Start of RECORDED INFORMATION

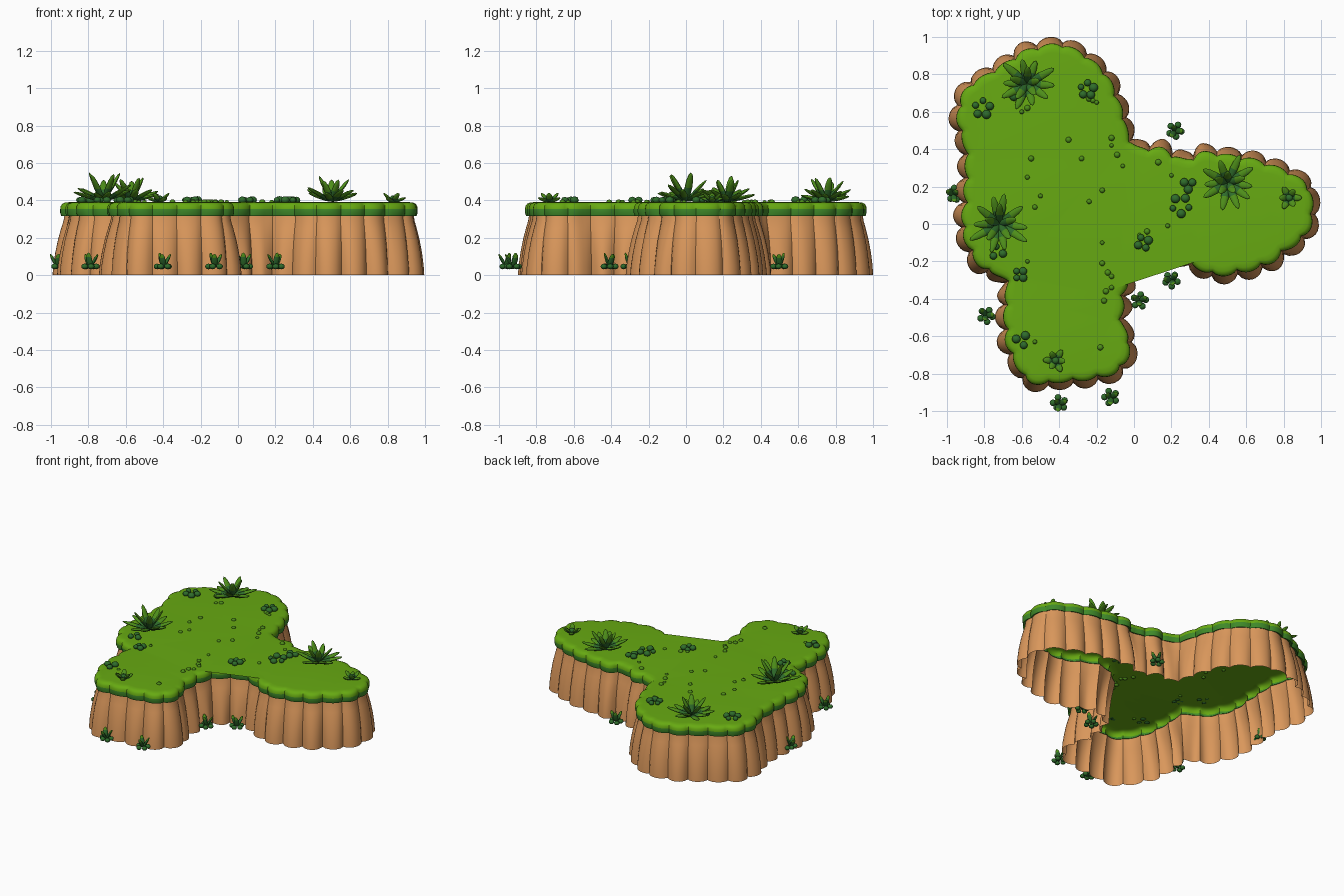
import bpy, bmesh, math, random
from mathutils import Vector, Matrix

if "Cube" in bpy.data.objects:
    bpy.data.objects.remove(bpy.data.objects["Cube"])

random.seed(4)


def mat(name, r, g, b):
    m = bpy.data.materials.new(name)
    m.diffuse_color = (r, g, b, 1)
    m.use_nodes = True
    m.node_tree.nodes["Principled BSDF"].inputs["Base Color"].default_value = m.diffuse_color
    return m


DIRT = mat("sandy dirt", 0.70, 0.31, 0.105)
GRASS = mat("bright grass", 0.135, 0.40, 0.006)
BAND = mat("dark grass edge", 0.05, 0.25, 0.022)
DARK = mat("dark leaf", 0.028, 0.15, 0.024)
LEAF = mat("leaf green", 0.075, 0.27, 0.010)


def finish(name, bm, mats, angle=40):
    me = bpy.data.meshes.new(name)
    bm.to_mesh(me)
    bm.free()
    for m in mats:
        me.materials.append(m)
    ob = bpy.data.objects.new(name, me)
    bpy.context.collection.objects.link(ob)
    bpy.ops.object.select_all(action='DESELECT')
    ob.select_set(True)
    bpy.context.view_layer.objects.active = ob
    bpy.ops.object.shade_smooth_by_angle(angle=math.radians(angle))
    return ob


# Plateau outline, clockwise from the back
OUTLINE = [(-.385, .94), (-.19, .82), (-.09, .63), (-.015, .41), (.14, .38), (.27, .32),
           (.38, .36), (.59, .335), (.81, .265), (.925, .17), (.925, -.015), (.81, -.115),
           (.68, -.205), (.43, -.25), (.27, -.175), (.14, -.144), (-.037, -.257), (-.085, -.495),
           (-.042, -.64), (-.11, -.775), (-.38, -.825), (-.556, -.82), (-.65, -.66),
           (-.67, -.455), (-.67, -.294), (-.80, -.214), (-.89, -.053), (-.882, .16),
           (-.882, .39), (-.922, .56), (-.882, .71), (-.717, .82), (-.556, .91)]
SCALLOPS, STEPS = 48, 8
N = SCALLOPS * STEPS


def smooth_outline():
    p = [Vector(q) for q in OUTLINE]
    n, dense = len(p), []
    for i in range(n):
        a, b, c, d = p[i - 1], p[i], p[(i + 1) % n], p[(i + 2) % n]
        for k in range(24):
            t = k / 24
            dense.append(0.5 * (2 * b + (c - a) * t + (2 * a - 5 * b + 4 * c - d) * t * t
                                + (3 * b - a - 3 * c + d) * t ** 3))
    dense.append(dense[0])
    run = [0]
    for a, b in zip(dense, dense[1:]):
        run.append(run[-1] + (b - a).length)
    pts, j = [], 0
    for i in range(N):
        s = run[-1] * i / N
        while run[j + 1] < s:
            j += 1
        pts.append(dense[j].lerp(dense[j + 1], (s - run[j]) / (run[j + 1] - run[j])))
    return pts


PATH = smooth_outline()
NORMALS = []
for i in range(N):
    t = (PATH[(i + 7) % N] - PATH[i - 7]).normalized()
    NORMALS.append(Vector((-t.y, t.x)))
SIZE = [random.uniform(0.65, 1.15) for _ in range(SCALLOPS)]


def ring(bm, z, offset, amp):
    vs = []
    for i in range(N):
        s = math.sin(math.pi * (i % STEPS) / STEPS) ** 0.7 * SIZE[i // STEPS]
        q = PATH[i] + NORMALS[i] * (offset + amp * s)
        vs.append(bm.verts.new((max(-1, min(1, q.x)), max(-1, min(1, q.y)), z)))
    return vs


def loft(bm, profile, split_z=None):
    rings = [ring(bm, *p) for p in profile]
    for k in range(len(rings) - 1):
        for i in range(N):
            j = (i + 1) % N
            f = bm.faces.new((rings[k][j], rings[k][i], rings[k + 1][i], rings[k + 1][j]))
            if split_z and profile[k + 1][0] <= split_z:
                f.material_index = 1
    return rings


# Cliff wall: open shell flaring towards the ground
bm = bmesh.new()
loft(bm, [(0, .030, .042), (.05, .028, .040), (.12, .023, .034), (.19, .014, .028),
          (.25, .003, .022), (.29, -.006, .018), (.325, -.010, .016)])
finish("cliff_wall", bm, [DIRT], 35)

# Grass cap with darker hanging edge
bm = bmesh.new()
r = loft(bm, [(.325, -.012, .016), (.317, .002, .022), (.335, .006, .024), (.353, .006, .024),
              (.370, .005, .022), (.382, -.002, .020), (.389, -.014, .016), (.391, -.035, .010)],
         split_z=.354)
bm.faces.new(list(reversed(r[-1])))
bmesh.ops.triangulate(bm, faces=[f for f in bm.faces if len(f.verts) > 4])
finish("grass_cap", bm, [GRASS, BAND], 45)


def blob(bm, matrix, u=10, v=6, tip=None, mi=0):
    """Ellipsoid; faces beyond local x = tip get the lighter second colour."""
    vs = bmesh.ops.create_uvsphere(bm, u_segments=u, v_segments=v, radius=1,
                                   matrix=Matrix.Rotation(math.pi / 2, 4, 'Y'))['verts']
    for f in {f for w in vs for f in w.link_faces}:
        f.material_index = mi
        if tip is not None and f.calc_center_median().x > tip:
            f.material_index = 1
    bmesh.ops.transform(bm, matrix=matrix, verts=vs)
    return vs


def leaf(bm, base, turn, tilt, length, width, tip=0.0):
    m = (Matrix.Translation(base) @ Matrix.Rotation(turn, 4, 'Z') @ Matrix.Rotation(-tilt, 4, 'Y')
         @ Matrix.Translation((length / 2, 0, 0))
         @ Matrix.Diagonal((length / 2, width / 2, width / 4, 1)))
    blob(bm, m, tip=tip)


def ball(bm, x, y, z, s, mi=0):
    blob(bm, Matrix.Translation((x, y, z)) @ Matrix.Diagonal((s, s, s * .85, 1)), 8, 6, mi=mi)


# Big leafy plants: low outer leaves and steep inner ones
for k, (x, y, size) in enumerate([(-.72, 0, 1.0), (-.57, .75, .88), (.50, .22, .86)]):
    bm = bmesh.new()
    for i in range(10):
        a = i * math.tau / 10 + random.uniform(-.15, .15)
        leaf(bm, (x, y, .395), a, random.uniform(.2, .5), size * random.uniform(.15, .2), .042)
    for i in range(5):
        a = i * math.tau / 5 + .3
        leaf(bm, (x, y, .395), a, random.uniform(.8, 1.1), size * random.uniform(.15, .18), .042)
    finish("leafy_plant_%d" % (k + 1), bm, [DARK, LEAF], 60)

# Small sprouts with stubby leaves
for k, (x, y) in enumerate([(.83, .14), (-.42, -.73)]):
    bm = bmesh.new()
    for i in range(6):
        a = i * math.tau / 6 + k
        leaf(bm, (x, y, .39), a, .35 + .4 * (i % 2), .072, .036, .2)
    ball(bm, x, y, .41, .02)
    finish("sprout_%d" % (k + 1), bm, [DARK, LEAF], 60)

# Round bushes: count of balls and spread
bm = bmesh.new()
for x, y, n, d in [(-.81, .62, 5, .04), (-.25, .72, 5, .035), (.25, .10, 5, .045),
                   (.29, .21, 3, .025), (.05, -.10, 4, .03), (-.60, -.62, 3, .03),
                   (-.61, -.27, 4, .025), (-.63, .69, 2, .015), (-.73, -.15, 3, .03)]:
    for i in range(n):
        a = i * math.tau / n + x * 9
        ball(bm, x + d * math.cos(a), y + d * math.sin(a), .402, random.uniform(.017, .025))
finish("round_bushes", bm, [DARK, LEAF], 60)

# Tiny grass bumps on the top
bm = bmesh.new()
for x, y in [(-.35, .45), (-.28, .35), (-.12, .42), (-.12, .46), (-.09, .37), (-.06, .31),
             (-.17, .18), (-.24, .12), (-.55, .35), (-.57, .25), (-.50, .15), (-.53, .09),
             (.13, .33), (.20, .26), (-.17, -.10), (-.17, -.21), (-.14, -.26), (-.12, -.28),
             (-.12, -.34), (-.15, -.36), (-.16, -.41), (-.57, -.20), (-.18, -.66), (.03, -.06),
             (.18, -.01), (.07, -.04), (-.22, .66), (-.24, .67), (-.20, .65), (-.57, .62),
             (-.60, .60), (-.53, -.63)]:
    ball(bm, x, y, .392, random.uniform(.011, .017), 1)
finish("grass_bumps", bm, [DARK, LEAF], 60)

# Tufts around the foot of the cliff
bm = bmesh.new()
for x, y in [(.22, .50), (-.965, .16), (-.79, -.49), (-.40, -.96), (-.125, -.925),
             (.03, -.41), (.20, -.30)]:
    for i in range(5):
        a = i * math.tau / 5 + x * 5
        dx, dy = math.cos(a), math.sin(a)
        ball(bm, max(-.98, x + .033 * dx), max(-.98, y + .033 * dy), .047, .018)
    for i in range(3):
        leaf(bm, (x, y, .04), i * 2.1 + y * 4, 1.05 + .2 * (i == 0), .085, .034, .3)
finish("foot_tufts", bm, [DARK, LEAF], 60)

End of RECORDED INFORMATION

> _TRY IT_
Using the records above, select and copy every line that has the word "return".

> _ANSWER SPACE_
    return m
    return ob
    return pts
    return vs
    return rings
    return vs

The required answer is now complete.